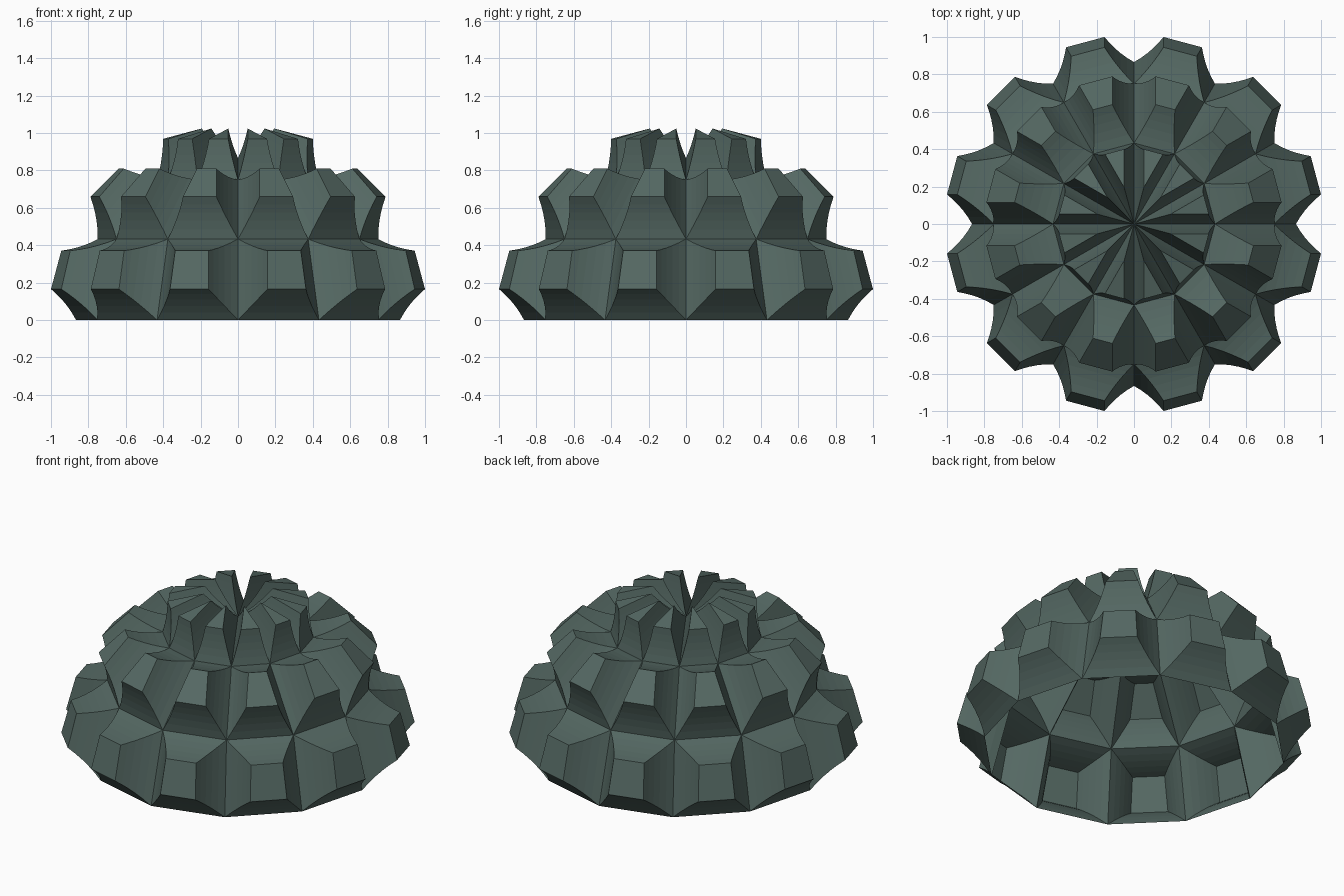
import bpy, bmesh, math
from mathutils import Vector

if "Cube" in bpy.data.objects:
    bpy.data.objects.remove(bpy.data.objects["Cube"])

R = 0.866          # base dome radius
SEGMENTS = 12
OFFSET = 0.206     # total height of each raised panel
SCALE = 0.475      # final panel size relative to its base face
STEPS = 5

bm = bmesh.new()

# Open half-sphere: three rings of points and a pole
rings = []
for k in range(3):
    lat = math.radians(30 * k)
    rings.append([bm.verts.new((R * math.cos(lat) * math.cos(2 * math.pi * i / SEGMENTS),
                                R * math.cos(lat) * math.sin(2 * math.pi * i / SEGMENTS),
                                R * math.sin(lat))) for i in range(SEGMENTS)])
pole = bm.verts.new((0, 0, R))

panels = []
for i in range(SEGMENTS):
    j = (i + 1) % SEGMENTS
    for lo, hi in zip(rings, rings[1:]):
        panels.append(bm.faces.new((lo[i], lo[j], hi[j], hi[i])))
    panels.append(bm.faces.new((rings[2][i], rings[2][j], pole)))
bm.normal_update()


def centre(face):
    # middle of the panel, halfway up for quads
    pts = [v.co for v in face.verts]
    return sum(pts, Vector()) / len(pts)


# Raise every panel outwards in tapering steps, giving concave walls
step_scale = SCALE ** (1 / STEPS)
for face in panels:
    normal = face.normal.copy()
    for _ in range(STEPS):
        face = bmesh.ops.extrude_discrete_faces(bm, faces=[face])["faces"][0]
        c = centre(face)
        for v in face.verts:
            v.co = c + (v.co - c) * step_scale + normal * (OFFSET / STEPS)

bm.normal_update()
mesh = bpy.data.meshes.new("faceted_dome")
bm.to_mesh(mesh)
bm.free()
dome = bpy.data.objects.new("faceted_dome", mesh)
bpy.context.collection.objects.link(dome)

# Dark grey-green colour
mat = bpy.data.materials.new("dark_green")
mat.diffuse_color = (0.09, 0.14, 0.125, 1)
mat.use_nodes = True
mat.node_tree.nodes["Principled BSDF"].inputs["Base Color"].default_value = mat.diffuse_color
mesh.materials.append(mat)
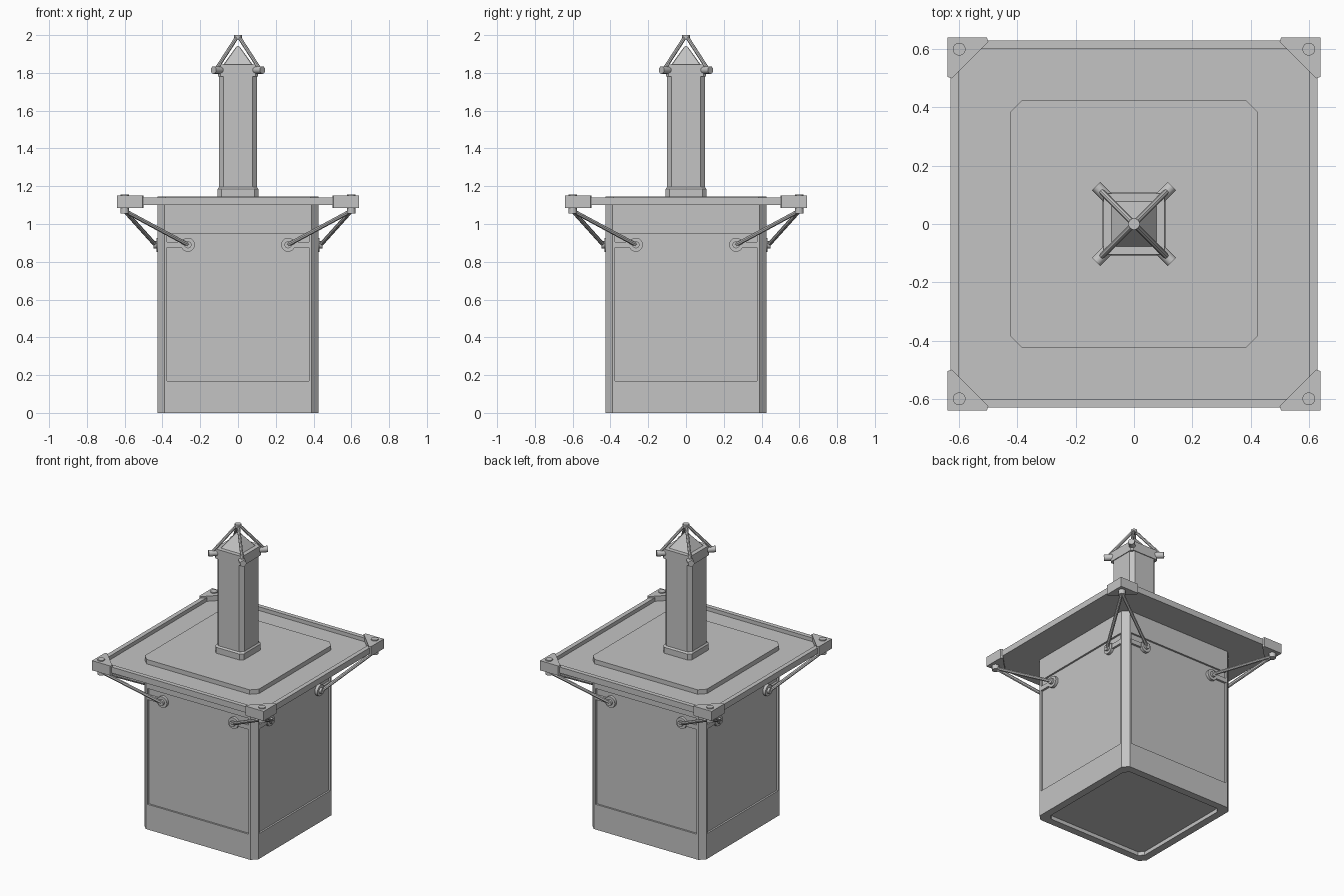
import bpy, bmesh
from math import radians
from mathutils import Matrix, Vector

cube = bpy.data.objects.get("Cube")
if cube:
    bpy.data.objects.remove(cube, do_unlink=True)

grey = bpy.data.materials.new("plain grey")
grey.use_nodes = True
COLOUR = (0.55, 0.55, 0.55, 1)
grey.diffuse_color = COLOUR
grey.node_tree.nodes["Principled BSDF"].inputs["Base Color"].default_value = COLOUR


def finish(name, bm, smooth=False):
    bmesh.ops.recalc_face_normals(bm, faces=bm.faces)
    mesh = bpy.data.meshes.new(name)
    bm.to_mesh(mesh)
    bm.free()
    mesh.materials.append(grey)
    obj = bpy.data.objects.new(name, mesh)
    bpy.context.collection.objects.link(obj)
    if smooth:
        bpy.ops.object.select_all(action='DESELECT')
        obj.select_set(True)
        bpy.context.view_layer.objects.active = obj
        bpy.ops.object.shade_smooth_by_angle(angle=radians(40))
    return obj


def skin(rings):
    """Capped skin through closed rings of points."""
    bm = bmesh.new()
    loops = [[bm.verts.new(p) for p in ring] for ring in rings]
    n = len(loops[0])
    for a, b in zip(loops, loops[1:]):
        for i in range(n):
            j = (i + 1) % n
            bm.faces.new((a[i], a[j], b[j], b[i]))
    bm.faces.new(loops[0][::-1])
    bm.faces.new(loops[-1])
    bmesh.ops.recalc_face_normals(bm, faces=bm.faces)
    return bm


def octagon(half, cut, z):
    """Square ring with chamfered corners."""
    h, c = half, half - cut
    return [(x, y, z) for x, y in ((c, -h), (h, -c), (h, c), (c, h),
                                   (-c, h), (-h, c), (-h, -c), (-c, -h))]


def tower(name, levels):
    return finish(name, skin([octagon(*lv) for lv in levels]))


def rod(name, start, end, radius, sides=12):
    start, end = Vector(start), Vector(end)
    axis = end - start
    bm = bmesh.new()
    turn = axis.to_track_quat('Z', 'Y').to_matrix().to_4x4()
    bmesh.ops.create_cone(bm, cap_ends=True, segments=sides, radius1=radius, radius2=radius,
                          depth=axis.length,
                          matrix=Matrix.Translation((start + end) / 2) @ turn)
    return finish(name, bm, True)


def box(name, low, high):
    low, high = Vector(low), Vector(high)
    bm = bmesh.new()
    bmesh.ops.create_cube(bm, size=1, matrix=Matrix.Translation((low + high) / 2)
                          @ Matrix.Diagonal((*(high - low), 1)))
    return finish(name, bm)


# Body with a recessed base and a sunken panel on each side
bm = skin([octagon(*lv) for lv in ((0.375, 0.03, 0.025), (0.375, 0.03, 0),
                                   (0.425, 0.035, 0), (0.425, 0.035, 1.1))])
sides = [f for f in bm.faces if abs(f.normal.z) < 0.1 and f.calc_area() > 0.5]
bmesh.ops.inset_individual(bm, faces=sides, thickness=0.02)
for f in sides:
    for v in f.verts:
        v.co.z = 0.95 if v.co.z > 0.5 else 0.17
for f in bmesh.ops.extrude_discrete_faces(bm, faces=sides)["faces"]:
    bmesh.ops.translate(bm, verts=f.verts, vec=f.normal * -0.012)
finish("body", bm)

# Roof tray with raised rim, and the plate lying inside it
tower("roof", [(0.63, 0.02, 1.10), (0.63, 0.02, 1.14), (0.6, 0.01, 1.14), (0.6, 0.01, 1.115)])
tower("roof_plate", [(0.425, 0.04, 1.11), (0.425, 0.04, 1.145)])

# Chimney
tower("chimney_base", [(0.108, 0.02, 1.14), (0.108, 0.02, 1.185), (0.1, 0.02, 1.195)])
tower("chimney_shaft", [(0.1, 0.024, 1.19), (0.1, 0.024, 1.79)])
tower("chimney_collar", [(0.105, 0.012, 1.78), (0.105, 0.012, 1.845)])
tower("chimney_cap", [(0.08, 0.004, 1.84), (0.012, 0.003, 1.935), (0.004, 0.001, 1.942)])
rod("finial", (0, 0, 1.975), (0, 0, 2), 0.02)

# Fittings repeated on the four sides and corners
for k in range(4):
    turn = Matrix.Rotation(radians(90 * k), 3, 'Z')

    def at(x, y, z):
        return turn @ Vector((x, y, z))

    # Corner block with pin
    outline = ((0.505, 0.64), (0.64, 0.64), (0.64, 0.505), (0.625, 0.5), (0.5, 0.625))
    finish("corner_block", skin([[at(x, y, z) for x, y in outline] for z in (1.085, 1.15)]))
    rod("corner_pin", at(0.6, 0.6, 1.055), at(0.6, 0.6, 1.157), 0.022, 16)

    # Chimney peg and stay
    rod("chimney_peg", at(0.08, 0.08, 1.815), at(0.13, 0.13, 1.815), 0.02)
    rod("chimney_stay", at(0.115, 0.115, 1.82), at(0.005, 0.005, 1.99), 0.01, 8)

    # Brace mounts and braces
    for s in (-1, 1):
        rod("brace_mount", at(s * 0.265, -0.41, 0.89), at(s * 0.265, -0.432, 0.89), 0.037, 20)
        rod("brace_bolt", at(s * 0.265, -0.41, 0.89), at(s * 0.265, -0.447, 0.89), 0.019, 16)
        ends = at(s * 0.27, -0.41, 0.876), at(s * 0.38, -0.427, 0.906)
        box("mount_arm", [min(p) for p in zip(*ends)], [max(p) for p in zip(*ends)])
        rod("brace", at(s * 0.265, -0.438, 0.89), at(s * 0.6, -0.6, 1.07), 0.011, 8)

◆ Try it: What lines in the entries above hold "name"? Copy every one.

◆ Solved problem:
def finish(name, bm, smooth=False):
    mesh = bpy.data.meshes.new(name)
    obj = bpy.data.objects.new(name, mesh)
def tower(name, levels):
    return finish(name, skin([octagon(*lv) for lv in levels]))
def rod(name, start, end, radius, sides=12):
    return finish(name, bm, True)
def box(name, low, high):
    return finish(name, bm)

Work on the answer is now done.